Architecture careers combine art and science into the design of spaces and environments. Architects determine needs for buildings and structures, and transform them into concepts for designs that are ultimately built by others. To accomplish this, architects create drawings, build scale models, write specifications, draft letters and other documents, and supervise architectural projects. They may also teach architecture, carry out research, or provide consultation to building owners.
Urban development (or urban planning) careers revolve around the structure and function of cities. Urban planners tackle complex problems facing a region and develop strategies for future growth and development by helping to create a broad vision for the community. They also research, design, and develop programs; manage; lead public processes; perform technical analyses; effect social change; and educate. Some planners focus on one or two of these roles, such as transportation planning, but most will work at many kinds of planning throughout their careers. Urban planning can include: policy recommendations, community action plans, comprehensive plans, smart growth strategies, regulatory and incentive strategies, historic preservation plans, redevelopment plans, economic development strategic plans, and disaster preparedness plans.
Design is interdisciplinary by nature, incorporating elements of various fields including engineering, technology, social science, media, and the arts to create the objects and tools we use everyday. Product or industrial design is a field attracting increasing interest and attention, with pathways in user experience and interaction, product development, program management, consulting, and analysis among others. Some familiarity and experience with Computer Aided Design (CAD) and a background in engineering is often necessary to enter the field.

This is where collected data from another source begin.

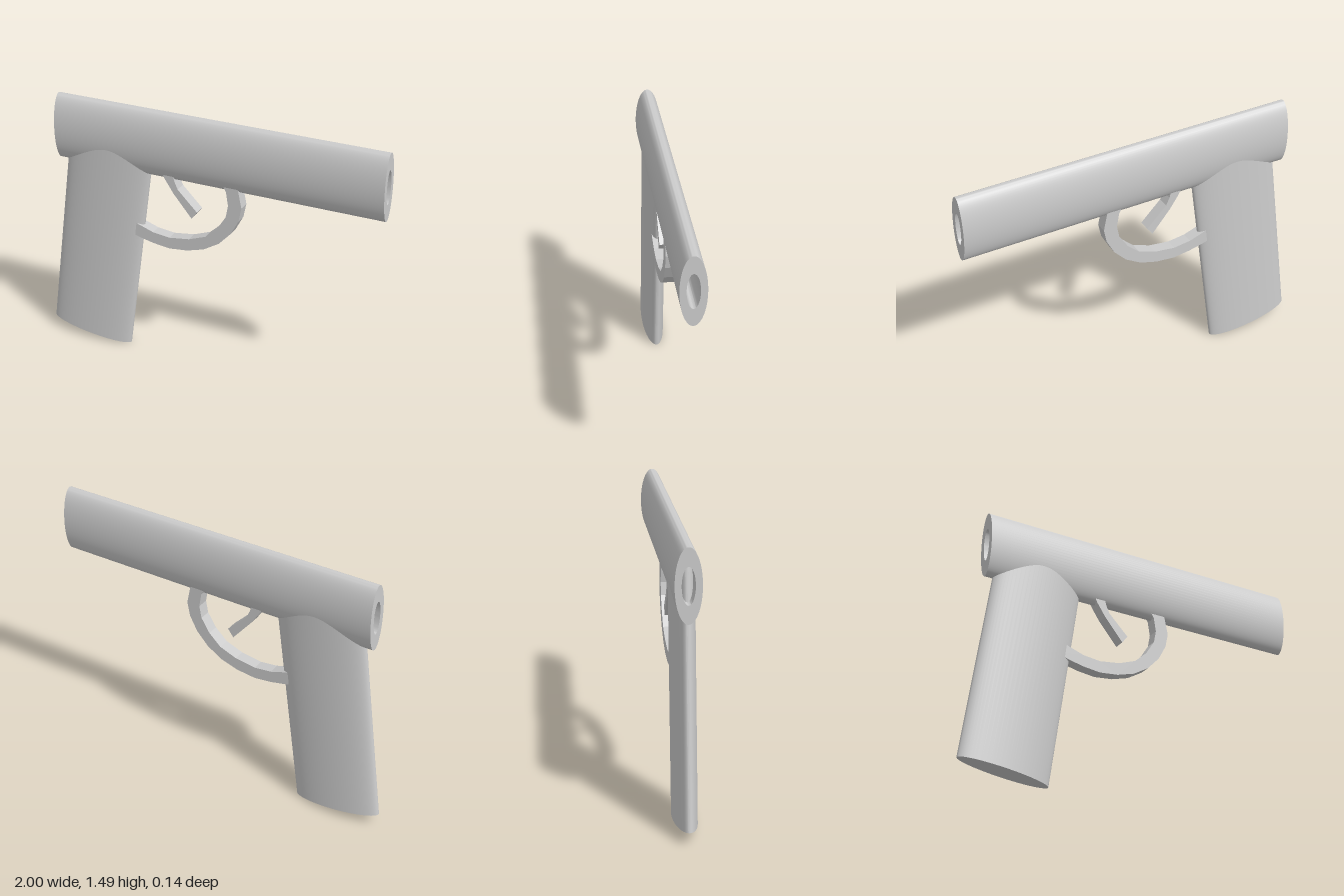
import * as THREE from 'three';
import { toCreasedNormals } from 'three/addons/utils/BufferGeometryUtils.js';

export function createModel() {
  const model = new THREE.Group();
  const material = new THREE.MeshStandardMaterial({ color: 0xcccccc });

  const add = (name, geometry) => {
    const mesh = new THREE.Mesh(geometry, material);
    mesh.name = name;
    model.add(mesh);
    return mesh;
  };

  // Barrel: a hollow tube squashed to an ellipse, bored right through
  const bore = 0.5, length = 1.9;
  const profile = [[bore, 0], [1, 0], [1, length], [bore, length], [bore, 0]]
    .map(([r, y]) => new THREE.Vector2(r, y));
  const tube = new THREE.LatheGeometry(profile, 64);
  tube.scale(0.19, 1, 0.0675);
  tube.rotateZ(-Math.PI / 2);
  add('barrel', toCreasedNormals(tube, 0.7)).position.set(-0.9, 1.31, 0);

  // Grip: a leaning elliptical cylinder whose top sits inside the barrel
  const gripLength = 1.32;
  const handle = new THREE.CylinderGeometry(1, 1, gripLength, 64);
  handle.translate(0, gripLength / 2, 0);
  handle.scale(0.255, 1, 0.0625);
  const grip = add('grip', toCreasedNormals(handle, 0.7));
  grip.position.set(-0.747, 0.04, 0);
  grip.rotation.z = -0.136;

  // Flat bars with a faceted outline, centred on z = 0
  const bar = (name, outline) => {
    const depth = 0.066;
    const shape = new THREE.Shape(outline.map(([x, y]) => new THREE.Vector2(x, y)));
    const geometry = new THREE.ExtrudeGeometry(shape, { depth, bevelEnabled: false });
    geometry.translate(0, 0, -depth / 2);
    return add(name, geometry);
  };

  // Trigger guard: outer edge from grip to barrel, then the inner edge back
  bar('triggerGuard', [
    [-0.48, 0.76], [-0.41, 0.735], [-0.32, 0.715], [-0.22, 0.703], [-0.11, 0.715],
    [-0.01, 0.745], [0.08, 0.8], [0.15, 0.875], [0.195, 0.96], [0.211, 1.04],
    [0.19, 1.14], [0.16, 1.19],
    [0.09, 1.17], [0.12, 1.12], [0.133, 1.04], [0.12, 0.97], [0.07, 0.89],
    [0.0, 0.825], [-0.1, 0.787], [-0.22, 0.77], [-0.32, 0.782], [-0.38, 0.802], [-0.46, 0.83],
  ]);

  // Trigger: a short bent lever
  bar('trigger', [
    [-0.27, 1.18], [-0.24, 1.12], [-0.19, 1.045], [-0.083, 0.917],
    [-0.05, 0.96], [-0.165, 1.075], [-0.185, 1.12], [-0.2, 1.18],
  ]);

  return model;
}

Architectural internship experiences for undergraduates are limited, as they are usually reserved for students earning a bachelor of architecture degree. If you are interested in learning more about the field of architecture, you may want to consider shadowing (or “externing”) with an architect to observe a typical work day. Alumni from the College or Graduate School of Design can be found through the Alumni Directory and are often willing to speak to undergraduates.
Urban development and planning internships are available in government, private, and nonprofit planning organizations. Students can obtain internships with cities, suburban communities, county planning agencies, and state and regional planning agencies. Opportunities exist with private planning consulting firms whose clients include municipalities, the state, and developers.

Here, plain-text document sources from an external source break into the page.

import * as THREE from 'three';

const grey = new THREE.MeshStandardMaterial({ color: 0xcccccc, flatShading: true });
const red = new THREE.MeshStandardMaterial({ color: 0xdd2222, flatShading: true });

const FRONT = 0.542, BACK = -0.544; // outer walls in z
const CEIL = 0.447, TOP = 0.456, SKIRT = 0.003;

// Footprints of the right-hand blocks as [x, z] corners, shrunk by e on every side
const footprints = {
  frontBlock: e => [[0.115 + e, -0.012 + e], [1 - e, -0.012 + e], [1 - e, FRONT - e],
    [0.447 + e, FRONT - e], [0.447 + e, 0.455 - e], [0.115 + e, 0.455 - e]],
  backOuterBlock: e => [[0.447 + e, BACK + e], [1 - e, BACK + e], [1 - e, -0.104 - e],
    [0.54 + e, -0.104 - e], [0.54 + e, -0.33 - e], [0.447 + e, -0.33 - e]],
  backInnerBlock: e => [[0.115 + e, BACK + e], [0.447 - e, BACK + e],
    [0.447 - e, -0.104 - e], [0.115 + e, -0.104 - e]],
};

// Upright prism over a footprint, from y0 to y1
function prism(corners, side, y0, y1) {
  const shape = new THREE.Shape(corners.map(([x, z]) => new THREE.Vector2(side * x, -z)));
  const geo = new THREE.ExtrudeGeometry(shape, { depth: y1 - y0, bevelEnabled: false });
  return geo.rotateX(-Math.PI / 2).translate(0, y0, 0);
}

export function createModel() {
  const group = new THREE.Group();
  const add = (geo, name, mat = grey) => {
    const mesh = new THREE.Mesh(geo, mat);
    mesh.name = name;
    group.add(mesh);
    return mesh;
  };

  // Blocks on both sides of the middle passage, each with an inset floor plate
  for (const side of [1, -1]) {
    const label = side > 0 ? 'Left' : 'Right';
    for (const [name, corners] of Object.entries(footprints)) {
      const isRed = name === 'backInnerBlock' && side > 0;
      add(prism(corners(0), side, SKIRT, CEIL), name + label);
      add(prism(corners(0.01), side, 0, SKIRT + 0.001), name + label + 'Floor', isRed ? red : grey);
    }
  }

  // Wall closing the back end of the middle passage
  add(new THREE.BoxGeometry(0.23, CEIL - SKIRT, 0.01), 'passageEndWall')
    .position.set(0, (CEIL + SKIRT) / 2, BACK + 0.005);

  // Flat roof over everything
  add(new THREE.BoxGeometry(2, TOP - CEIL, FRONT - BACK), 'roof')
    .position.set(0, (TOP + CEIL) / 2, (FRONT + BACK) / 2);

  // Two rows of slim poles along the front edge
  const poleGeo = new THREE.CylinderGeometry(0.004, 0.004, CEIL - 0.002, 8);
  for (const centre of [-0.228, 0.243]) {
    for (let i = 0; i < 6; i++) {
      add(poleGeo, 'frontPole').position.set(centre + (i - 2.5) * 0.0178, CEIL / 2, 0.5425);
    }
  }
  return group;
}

Design firms typically seek juniors with engineering or technical concentrations for summer internships. Research or prior internship experience, in addition to class projects completed, are often helpful in the application process.
Most students will require a graduate degree before seeking a full-time job in the architecture and planning industries. Some administrative opportunities (e.g. office manager, assistant) do exist to gain exposure to the fields in advance of a graduate degree. While an undergraduate degree is typically the standard prerequisite for design jobs, a graduate degree in industrial design, engineering, or architecture is often required to advance beyond entry level opportunities.
Graduate and Professional Programs
A master of architecture degree is necessary for a career as an architect. Students graduating with a bachelor’s degree in a field other than architecture can apply for a M.Arch degree, a three-year program at most institutions. Common prerequisites for this degree include one semester of calculus, one semester of physics, two semesters of history of art or architecture, and some coursework in design or drafting.
A master's-level graduate degree is considered the standard for those interested in city/urban planning or development. To complete a degree in planning, students must be skilled in problem formulation, research skills, and data gathering; quantitative analysis and computers; written, oral, and graphic communications; collaborative problem solving, plan-making, and program design; and synthesis and application of knowledge to practice. Upon completion of the degree, students will be prepared for careers in local, regional, and national government, as well as careers in auxiliary agencies, companies, and nonprofits.
Funding for architecture and urban planning experiences is limited for students not enrolled in architecture and planning undergraduate degrees. There are some scholarships (linked on the right), as well as funding for graduate study.